Another example shows, however, there is no comparator, and so no complaint possible under our legislation. In a workplace, a boss bullies everyone, men and women, young and old, long-term employees and new starters. A woman lodges a complaint saying she's been discriminated against on the basis of her sex. Because the boss bullies everyone,she can't show she's been treated less favourably than the men in the workplace, because she's a woman. While the bullying behaviour is clearly cause for complaint, it can't be accepted in our jurisdiction, because the behaviour wasn't on the basis of her sex. If only women were bullied, we would certainly look at a complaint.

A further example of lack of a comparator could be the situation where the number of disabled parking spots in a carpark is reduced from 6 to 4. A person with a disability lodges a complaint of discrimination, saying they now have less chance of getting a spot, but in fact, they're not being treated less favourably than a person without a disability, in terms of being able to park. While it might seem unfair, it's not a case for this Commission.

So, the behaviour needs an attribute and an area covered by the Act, and also needs to show less favourable treatment.

In complaints of discrimination, the issue of exemptions may also be relevant.The Act contains a range of exemptions, which mean that behaviour which would usually be unlawful discrimination, is not unlawful in particular circumstances. In cases of sexual harassment, on the other hand, there are no exemptions. The behaviour either did, or didn't, happen.

An example of an exemption might be that a young person (say 16 years old) says they've suffered discrimination on the basis of their age, because they've been told they can't drive the work truck to make deliveries. The appropriate exemption in this case would be the genuine occupational requirement, where the employer says that to do the job of deliveries, the person must hold a valid and current driver's license. While this is a straightforward example, cases can become quite complex, and that's probably the subject of a different article.

Vilification complaints

Having a complaint of vilification accepted is generally more difficult than those of either discrimination or sexual harassment.

A complainant needs to show or deal with 4 elements.

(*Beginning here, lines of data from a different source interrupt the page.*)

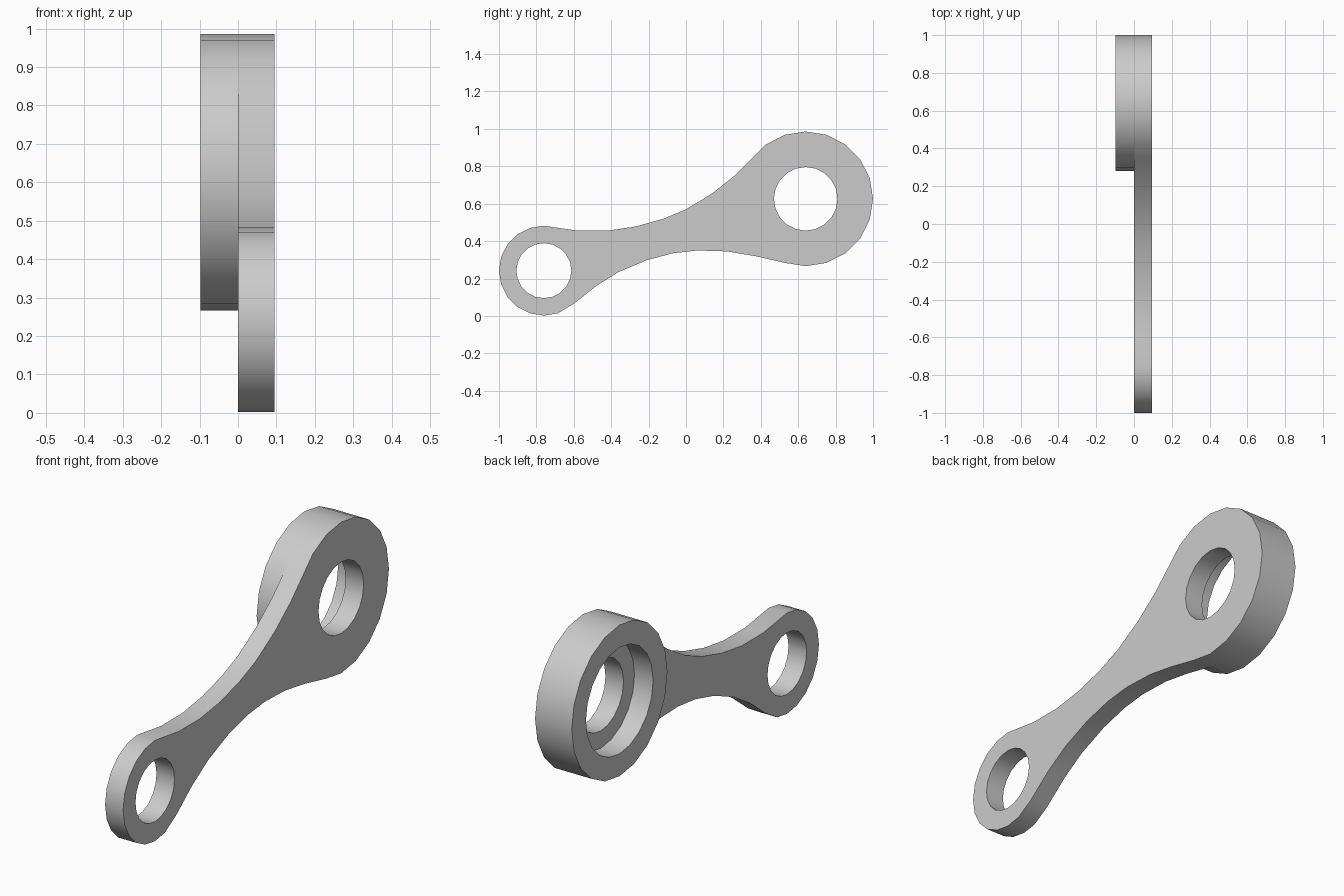
import bpy, bmesh
from math import cos, sin, radians

if "Cube" in bpy.data.objects:
    bpy.data.objects.remove(bpy.data.objects["Cube"])

grey = bpy.data.materials.new("plain grey")
grey.use_nodes = True
colour = (0.6, 0.6, 0.6, 1)
grey.diffuse_color = colour
grey.node_tree.nodes["Principled BSDF"].inputs["Base Color"].default_value = colour

BIG, SMALL = (0.64, 0.626), (-0.76, 0.242)
BIG_R, SMALL_R = 0.36, 0.24
STEP = 18


def arc(centre, radius, start, end):
    """Points in the side plane (y, z), end included."""
    return [(centre[0] + radius * cos(radians(a)), centre[1] + radius * sin(radians(a)))
            for a in range(start, end + 1, STEP)]


def circle(centre, radius):
    return arc(centre, radius, 0, 360 - STEP)


def slab(name, loops, x0, x1):
    """Solid between x0 and x1; the first loop is the rim, the others are holes."""
    bm = bmesh.new()
    rims = {x0: [], x1: []}
    for loop in loops:
        a, b = ([bm.verts.new((x, y, z)) for y, z in loop] for x in (x0, x1))
        for i in range(len(loop)):
            j = (i + 1) % len(loop)
            wall = bm.faces.new((a[i], a[j], b[j], b[i]))
            rims[x0].append(bm.edges.get((a[i], a[j])))
            rims[x1].append(bm.edges.get((b[i], b[j])))
    for edges in rims.values():
        bmesh.ops.triangle_fill(bm, edges=edges, use_beauty=True)
    bmesh.ops.recalc_face_normals(bm, faces=bm.faces)
    mesh = bpy.data.meshes.new(name)
    bm.to_mesh(mesh)
    bm.free()
    mesh.materials.append(grey)
    obj = bpy.data.objects.new(name, mesh)
    bpy.context.collection.objects.link(obj)
    bpy.ops.object.select_all(action="DESELECT")
    obj.select_set(True)
    bpy.context.view_layer.objects.active = obj
    bpy.ops.object.shade_smooth_by_angle(angle=radians(35))
    return obj


# Arm outline: large end, waisted upper edge, small end, waisted lower edge
upper_edge = [(0.26, 0.75), (0.14, 0.655), (0, 0.57), (-0.12, 0.52),
              (-0.27, 0.478), (-0.42, 0.456), (-0.58, 0.456)]
lower_edge = [(-0.6, 0.065), (-0.48, 0.16), (-0.36, 0.235), (-0.21, 0.298),
              (-0.07, 0.335), (0.06, 0.35), (0.22, 0.345), (0.37, 0.32)]
outline = (arc(BIG, BIG_R, -108, 144) + upper_edge
           + arc(SMALL, SMALL_R, 90, 288) + lower_edge)
slab("link_arm", [outline, circle(BIG, 0.17), circle(SMALL, 0.147)], 0, 0.095)

# Raised bearing collar around the large hole
slab("bearing_collar", [circle(BIG, BIG_R), circle(BIG, 0.253)], -0.098, 0)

The behaviour must be a public act, it must incite people, and must incite them to hatred (or serious contempt or severe ridicule), and the incitement to hatred must be on the basis of one of the grounds covered by the Act (race, religion, sexuality or gender identity). It's clear the bar is set quite high here.

The intention of this part of the legislation was to balance the right of free speech with the responsibility not to vilify, so the words in the Act are quite strong, indicating that only serious vilification is covered. The federal legislation, on the other hand, contains much milder language, referring to public behaviour which is likely, in all the circumstances, to offend, insult, humiliate or intimidate. There's no reference to incitement, and the words are more akin to those used in the sexual harassment sections of our Act.

Even if a person is able to show the act was public, and that it incited people to hatred on the basis of their race (or religion, sexuality or gender identity), the Act contains a range of defences, including good faith. It was this defence which was crucial in the Deen v Lamb [2001] QADT 20 (8 November 2001) case in Queensland. The complainant showed that Muslims had been vilified, but the successful argument of the good faith defence, meant that the behaviour, while vilifying to Muslims, wasn't unlawful.

In summary then, if we were to rank the threshold levels of complaint acceptance by the Commission, a sexual harassment complaint would have a higher rate of acceptance than one of discrimination, and a complaint of vilification would have the lowest rate of acceptance, because of the legislative requirements in each case.